Verizon Wireless won a four-way scrum among the nation's biggest telecommunications marketers -- Sprint, T-Mobile and AT&T -- to nab its multimillion-dollar role in "Gossip Girl."
Reluctant to talk
Since admitting to one's desire to be in with the in-crowd is unseemly, those who didn't get invited to the party were understandably reluctant to talk about it. AT&T's wireless unit looks at a "variety of opportunities," said a spokesman, while T-Mobile said it "had no information" about looking at "Gossip Girl." Sprint executives were unavailable to comment. The winner, naturally, was gracious in victory. "I can understand there being an appetite for a partnership with 'Gossip Girl,'" said Lou Rossi, Verizon Wireless' director-media and sponsorships.
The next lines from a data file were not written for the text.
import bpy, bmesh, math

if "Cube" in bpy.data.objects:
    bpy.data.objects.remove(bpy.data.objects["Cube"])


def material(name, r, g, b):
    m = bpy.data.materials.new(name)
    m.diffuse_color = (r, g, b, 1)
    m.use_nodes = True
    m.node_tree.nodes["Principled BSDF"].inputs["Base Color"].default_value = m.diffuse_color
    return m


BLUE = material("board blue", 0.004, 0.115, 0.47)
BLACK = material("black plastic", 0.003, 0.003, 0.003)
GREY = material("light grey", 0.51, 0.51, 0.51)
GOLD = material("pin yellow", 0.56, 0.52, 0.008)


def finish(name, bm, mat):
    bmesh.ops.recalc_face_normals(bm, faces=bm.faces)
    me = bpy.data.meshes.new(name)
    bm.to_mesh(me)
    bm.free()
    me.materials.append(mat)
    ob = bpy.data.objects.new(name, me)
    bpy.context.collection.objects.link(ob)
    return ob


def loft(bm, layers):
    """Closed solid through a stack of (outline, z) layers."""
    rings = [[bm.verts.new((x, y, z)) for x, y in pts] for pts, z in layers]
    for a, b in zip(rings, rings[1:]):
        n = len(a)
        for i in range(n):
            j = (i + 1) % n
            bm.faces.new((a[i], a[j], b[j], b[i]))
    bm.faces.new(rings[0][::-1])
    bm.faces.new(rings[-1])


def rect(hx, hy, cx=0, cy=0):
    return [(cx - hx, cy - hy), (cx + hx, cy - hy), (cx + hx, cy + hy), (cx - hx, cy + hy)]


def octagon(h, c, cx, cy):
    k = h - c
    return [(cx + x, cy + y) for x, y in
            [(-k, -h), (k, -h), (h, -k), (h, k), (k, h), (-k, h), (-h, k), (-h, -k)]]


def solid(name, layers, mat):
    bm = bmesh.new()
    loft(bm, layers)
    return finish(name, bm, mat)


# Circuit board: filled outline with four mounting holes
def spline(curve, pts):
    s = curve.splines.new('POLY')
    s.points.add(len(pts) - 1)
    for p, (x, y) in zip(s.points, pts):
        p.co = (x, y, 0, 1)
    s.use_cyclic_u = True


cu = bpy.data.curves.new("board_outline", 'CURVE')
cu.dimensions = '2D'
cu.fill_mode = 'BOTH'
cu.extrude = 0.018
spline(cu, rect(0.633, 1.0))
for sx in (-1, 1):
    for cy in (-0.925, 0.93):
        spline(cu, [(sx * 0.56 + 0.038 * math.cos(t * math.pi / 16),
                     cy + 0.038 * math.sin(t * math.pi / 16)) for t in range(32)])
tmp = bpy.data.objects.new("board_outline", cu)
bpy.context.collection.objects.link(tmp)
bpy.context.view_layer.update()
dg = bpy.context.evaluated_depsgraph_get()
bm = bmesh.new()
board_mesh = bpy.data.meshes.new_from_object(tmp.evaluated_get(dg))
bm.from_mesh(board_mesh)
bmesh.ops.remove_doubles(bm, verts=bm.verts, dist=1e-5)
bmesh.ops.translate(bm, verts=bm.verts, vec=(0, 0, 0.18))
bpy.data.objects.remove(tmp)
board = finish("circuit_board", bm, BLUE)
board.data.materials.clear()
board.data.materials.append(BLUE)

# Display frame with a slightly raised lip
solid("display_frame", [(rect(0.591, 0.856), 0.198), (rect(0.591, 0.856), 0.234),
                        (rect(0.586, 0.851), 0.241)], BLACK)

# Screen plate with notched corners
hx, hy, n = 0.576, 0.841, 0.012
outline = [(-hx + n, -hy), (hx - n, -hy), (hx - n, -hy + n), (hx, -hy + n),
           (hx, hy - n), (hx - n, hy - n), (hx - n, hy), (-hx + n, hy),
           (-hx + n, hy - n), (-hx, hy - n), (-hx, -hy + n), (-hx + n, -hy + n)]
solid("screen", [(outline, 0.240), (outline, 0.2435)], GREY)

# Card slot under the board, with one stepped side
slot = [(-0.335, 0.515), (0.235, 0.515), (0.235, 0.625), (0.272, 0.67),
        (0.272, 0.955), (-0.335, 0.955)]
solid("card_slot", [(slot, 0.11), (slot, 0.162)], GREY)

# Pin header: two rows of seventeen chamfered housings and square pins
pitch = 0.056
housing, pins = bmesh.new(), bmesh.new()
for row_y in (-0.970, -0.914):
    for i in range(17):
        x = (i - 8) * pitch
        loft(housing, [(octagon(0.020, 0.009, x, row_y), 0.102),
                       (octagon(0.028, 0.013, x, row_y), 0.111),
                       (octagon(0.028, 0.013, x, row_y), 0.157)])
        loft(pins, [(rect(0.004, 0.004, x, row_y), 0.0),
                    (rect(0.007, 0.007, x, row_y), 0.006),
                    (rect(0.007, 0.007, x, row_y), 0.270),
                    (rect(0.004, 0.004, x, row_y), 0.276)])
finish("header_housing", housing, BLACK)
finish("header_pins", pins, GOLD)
So will viewers. The wealthy Manhattan teens at the center of "Gossip Girl" routinely use Verizon Wireless phones to talk to friends, send text messages, and even locate a seedy gambling den. Each character has his or her own phone, with Serena van der Woodsen -- the show's queen bee -- using a blue LG Chocolate 2.0; rival Blair Waldorf makes do with an orange EnV. Serena's not-so-well-to-do suitor, Dan Humphrey, sports a Motorola Krzr.
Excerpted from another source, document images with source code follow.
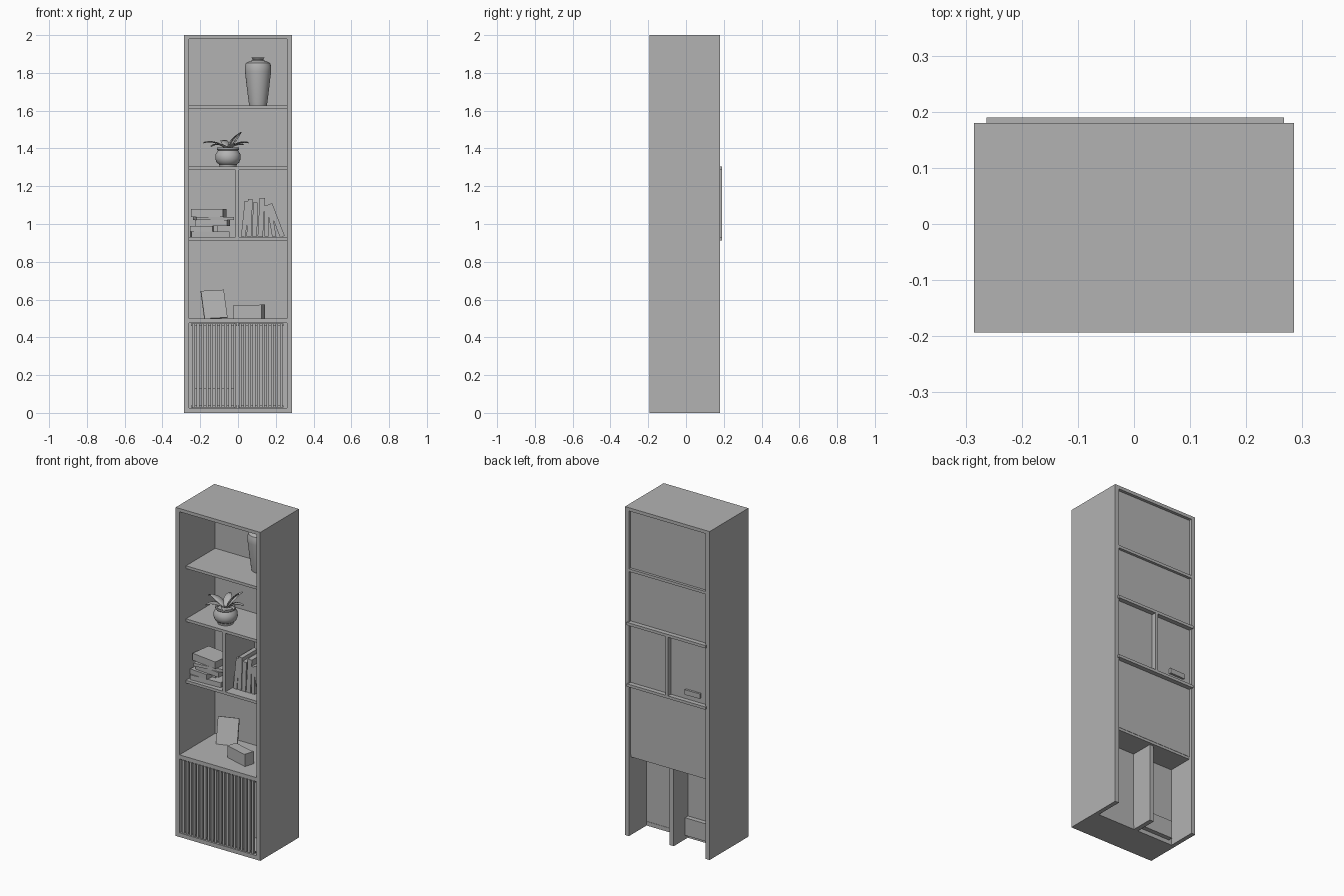
import bpy, bmesh
from math import sin, cos, pi, radians
from mathutils import Matrix, Vector

if "Cube" in bpy.data.objects:
    bpy.data.objects.remove(bpy.data.objects["Cube"])

grey = bpy.data.materials.new("matte grey")
grey.use_nodes = True
grey.diffuse_color = (0.45, 0.45, 0.45, 1)
grey.node_tree.nodes["Principled BSDF"].inputs["Base Color"].default_value = (0.45, 0.45, 0.45, 1)


def add_object(name, bm, smooth=False):
    bmesh.ops.recalc_face_normals(bm, faces=bm.faces)
    mesh = bpy.data.meshes.new(name)
    bm.to_mesh(mesh)
    bm.free()
    mesh.materials.append(grey)
    obj = bpy.data.objects.new(name, mesh)
    bpy.context.collection.objects.link(obj)
    if smooth:
        bpy.ops.object.select_all(action="DESELECT")
        obj.select_set(True)
        bpy.context.view_layer.objects.active = obj
        bpy.ops.object.shade_smooth_by_angle(angle=radians(40))
    return obj


def block(name, x, y, z):
    """Box from (low, high) pairs."""
    bm = bmesh.new()
    bmesh.ops.create_cube(bm, size=1)
    for v in bm.verts:
        v.co = [lo + (c + 0.5) * (hi - lo) for c, (lo, hi) in zip(v.co, (x, y, z))]
    return add_object(name, bm)


def standing(name, size, base, yaw=0, pitch=0, roll=0):
    """Box turned about the centre of its base."""
    half = [s / 2 for s in size[:2]]
    obj = block(name, (-half[0], half[0]), (-half[1], half[1]), (0, size[2]))
    turn = (Matrix.Rotation(radians(yaw), 4, "Z") @ Matrix.Rotation(radians(roll), 4, "Y")
            @ Matrix.Rotation(radians(pitch), 4, "X"))
    obj.data.transform(Matrix.Translation(base) @ turn)
    return obj


def lathe(name, profile, base):
    """Turn (radius, height) points round a vertical axis."""
    bm = bmesh.new()
    verts = [bm.verts.new((r, 0, z)) for r, z in profile]
    edges = [bm.edges.new(pair) for pair in zip(verts, verts[1:])]
    bmesh.ops.spin(bm, geom=verts + edges, cent=(0, 0, 0), axis=(0, 0, 1),
                   angle=2 * pi, steps=32, use_duplicate=False)
    bmesh.ops.remove_doubles(bm, verts=bm.verts, dist=0.0001)
    bmesh.ops.translate(bm, verts=bm.verts, vec=base)
    return add_object(name, bm, smooth=True)


def leaf(name, base, heading, length, rise, droop):
    """Arched, pointed blade."""
    bm = bmesh.new()
    out = Vector((cos(heading), sin(heading), 0))
    side = Vector((-sin(heading), cos(heading), 0))
    rows = []
    for i in range(9):
        t = i / 8
        mid = Vector(base) + out * length * t + Vector((0, 0, rise * t - droop * t * t))
        width = 0.004 + 0.02 * sin(pi * t ** 0.8) * (1 - 0.2 * t)
        rows.append([bm.verts.new(mid + side * width * s + Vector((0, 0, 0.005 * abs(s))))
                     for s in (-1, 0, 1)])
    for a, b in zip(rows, rows[1:]):
        for k in range(2):
            bm.faces.new((a[k], a[k + 1], b[k + 1], b[k]))
    obj = add_object(name, bm, smooth=True)
    solid = obj.modifiers.new("thickness", "SOLIDIFY")
    solid.thickness = 0.002


FRONT, BACK = -0.193, 0.18
INSIDE = (-0.259, 0.259)

# Carcass
for side, s in (("right", -1), ("left", 1)):
    block(side + "_side_panel", sorted((s * 0.259, s * 0.285)), (FRONT, BACK), (0, 2))
block("top_panel", INSIDE, (FRONT, BACK), (1.98, 2))
block("upper_back_panel", INSIDE, (0.15, 0.162), (0.49, 1.98))
block("cupboard_top", INSIDE, (FRONT, 0.16), (0.475, 0.5))
block("floor_panel", INSIDE, (FRONT, 0.01), (0, 0.025))
block("cupboard_back", INSIDE, (-0.004, 0.008), (0.003, 0.475))
block("cupboard_divider", (-0.019, 0.009), (-0.172, 0.145), (0, 0.475))

# Shelves and middle divider
for name, z, back in (("lower_shelf", 0.913, 0.19), ("middle_shelf", 1.287, 0.19),
                      ("upper_shelf", 1.61, 0.178)):
    block(name, (-0.263, 0.267), (-0.13, back), (z, z + 0.017))
block("shelf_divider", (-0.012, 0.006), (-0.13, 0.19), (0.928, 1.29))

# Slatted doors
for side, left, right in (("right", -0.248, -0.006), ("left", 0.0, 0.242)):
    count = 10
    pitch = (right - left) / count
    for i in range(count):
        x = left + pitch * (i + 0.5)
        block(f"{side}_door_slat_{i + 1}", (x - 0.007, x + 0.007), (-0.19, -0.174), (0.028, 0.472))
    for level, z in (("bottom", 0.028), ("top", 0.46)):
        block(f"{side}_door_{level}_rail", (left, right), (-0.18, -0.174), (z, z + 0.012))

# Storage box inside the cupboard
block("storage_box", (-0.24, -0.012), (-0.1, 0.037), (0.025, 0.132))

# Vase
lathe("vase", [(0, 0), (0.046, 0), (0.05, 0.02), (0.06, 0.1), (0.069, 0.18), (0.07, 0.205),
               (0.064, 0.225), (0.045, 0.235), (0.03, 0.239), (0.028, 0.245), (0.036, 0.255),
               (0.03, 0.255), (0.022, 0.243), (0.022, 0.22), (0, 0.2)], (0.106, 0.06, 1.627))

# Potted plant
pot = Vector((-0.053, -0.043, 1.304))
lathe("plant_pot", [(0, 0), (0.045, 0), (0.047, 0.012), (0.06, 0.022), (0.067, 0.042),
                    (0.066, 0.065), (0.056, 0.08), (0.053, 0.085), (0.058, 0.09), (0.058, 0.1),
                    (0.05, 0.1), (0.047, 0.085), (0, 0.083)], pot)
crown = pot + Vector((0, 0, 0.085))
for i, (angle, length, rise, droop) in enumerate((
        (172, 0.13, 0.12, 0.08), (8, 0.11, 0.11, 0.07), (45, 0.095, 0.13, 0.04),
        (215, 0.11, 0.1, 0.08), (300, 0.11, 0.09, 0.06), (110, 0.1, 0.12, 0.07),
        (335, 0.09, 0.08, 0.05), (20, 0.075, 0.14, 0.045))):
    leaf(f"leaf_{i + 1}", crown, radians(angle), length, rise, droop)

# Stack of lying books
z = 0.93
for i, (w, d, h, x, y, yaw) in enumerate((
        (0.2, 0.15, 0.03, -0.15, -0.03, 3), (0.1, 0.24, 0.03, -0.16, 0.055, 2),
        (0.17, 0.13, 0.03, -0.135, -0.03, -6), (0.2, 0.14, 0.018, -0.13, -0.03, 7),
        (0.17, 0.13, 0.042, -0.155, -0.03, -8))):
    standing(f"lying_book_{i + 1}", (w, d, h), (x, y, z), yaw)
    z += h
standing("lying_book_front", (0.12, 0.09, 0.03), (-0.19, -0.06, 0.96), -5)

# Row of upright books
for i, (x, w, h, lean) in enumerate((
        (0.028, 0.024, 0.19, 6), (0.058, 0.025, 0.2, 2), (0.087, 0.026, 0.18, 2),
        (0.118, 0.028, 0.205, 3), (0.151, 0.02, 0.165, 0), (0.192, 0.022, 0.165, -10),
        (0.235, 0.026, 0.185, -21))):
    standing(f"upright_book_{i + 1}", (w, 0.15, h), (x, 0.005, 0.933), 0, 0, lean)

# Leaning picture board and small box with end cap
standing("picture_board", (0.125, 0.01, 0.155), (-0.117, 0.06, 0.501), 14, -19, -3)
standing("small_box", (0.145, 0.06, 0.072), (0.055, -0.06, 0.5), -16)
standing("small_box_end", (0.012, 0.064, 0.075), (0.128, -0.081, 0.5), -16)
Where placing a can of soda on a table or a cellphone in a character's hand might have sufficed for a brand-integration deal in the past, advertisers, networks and studios are now constructing more complex, intricate deals in which appearances of products on-screen are simply one element of a much larger effort. One reason "Gossip Girl" placement was so desirable was the depth of marketing tie-ins the show afforded. Verizon Wireless phones offer exclusive "Gossip Girl" content and the company sponsors a website related to the show where surfers can download ring tones of songs that appear on the show.
Boon for show, too
But it's not just Verizon Wireless that gets a marketing opportunity out of the deal. "Gossip Girl" is hoping its tie-in with the cellphone company will bring in viewers to its show. Verizon Wireless efforts on behalf of the show include national print ads and even guerrilla-marketing "street teams." The level of marketing support provided to the show was a critical factor in deciding whose products to use, said Alison Tarrant, CW's senior VP-integrated sales and marketing.
With technology allowing more and more consumers to watch TV shows on the web or mobile devices, finding new ways to get the word out about new programs is important. "The integrated partnerships overall are vital to our business at this point, for all the obvious reasons," said Sonia Borris, VP-marketing and promotions, Warner Bros. Worldwide Television Marketing. "There's a desire to provide the extensions that will help market the show, and ultimately those are distribution outlets that both networks and studios can't necessarily afford. We need to utilize our partners' media assets in order to generate buzz and additional marketing support."
Rather than filling a set with name-brand goods, "why not use that opportunity as a way to connect to the appropriate brand that's going to give you marketing support and is going to reflect on the show?" asked John Zamoiski, co-CEO of NMA Entertainment & Marketing, a Los Angeles firm that creates such alliances. More networks and studios are "looking for long-term impact, instead of what might be a short-term paycheck."
The show's backers had a telecom marketer in mind early in the program's development. An initial script even had T-Mobile's "Sidekick" in its pages, said Stephanie Savage, the show's executive producer and co-creator. Showing mobile devices is "very easy to do, because it's all stuff we wanted [characters] to do anyway," she said. "We would rather not have our shows be full of fake things."
Nor would telecom marketers -- so long as the show lures the right consumers. The wireless market is a mature one, and wireless companies are focused more on retaining their customers and getting them to buy additional services, said Linda Barrabee, an analyst at Boston technology consultant Yankee Group. Teens adopt the services quickly and help influence parents' buying decisions, she said. As a result, the carriers "like to establish these exclusive relationships around content that they perceive to be hot and appeals to a segment that is important to them."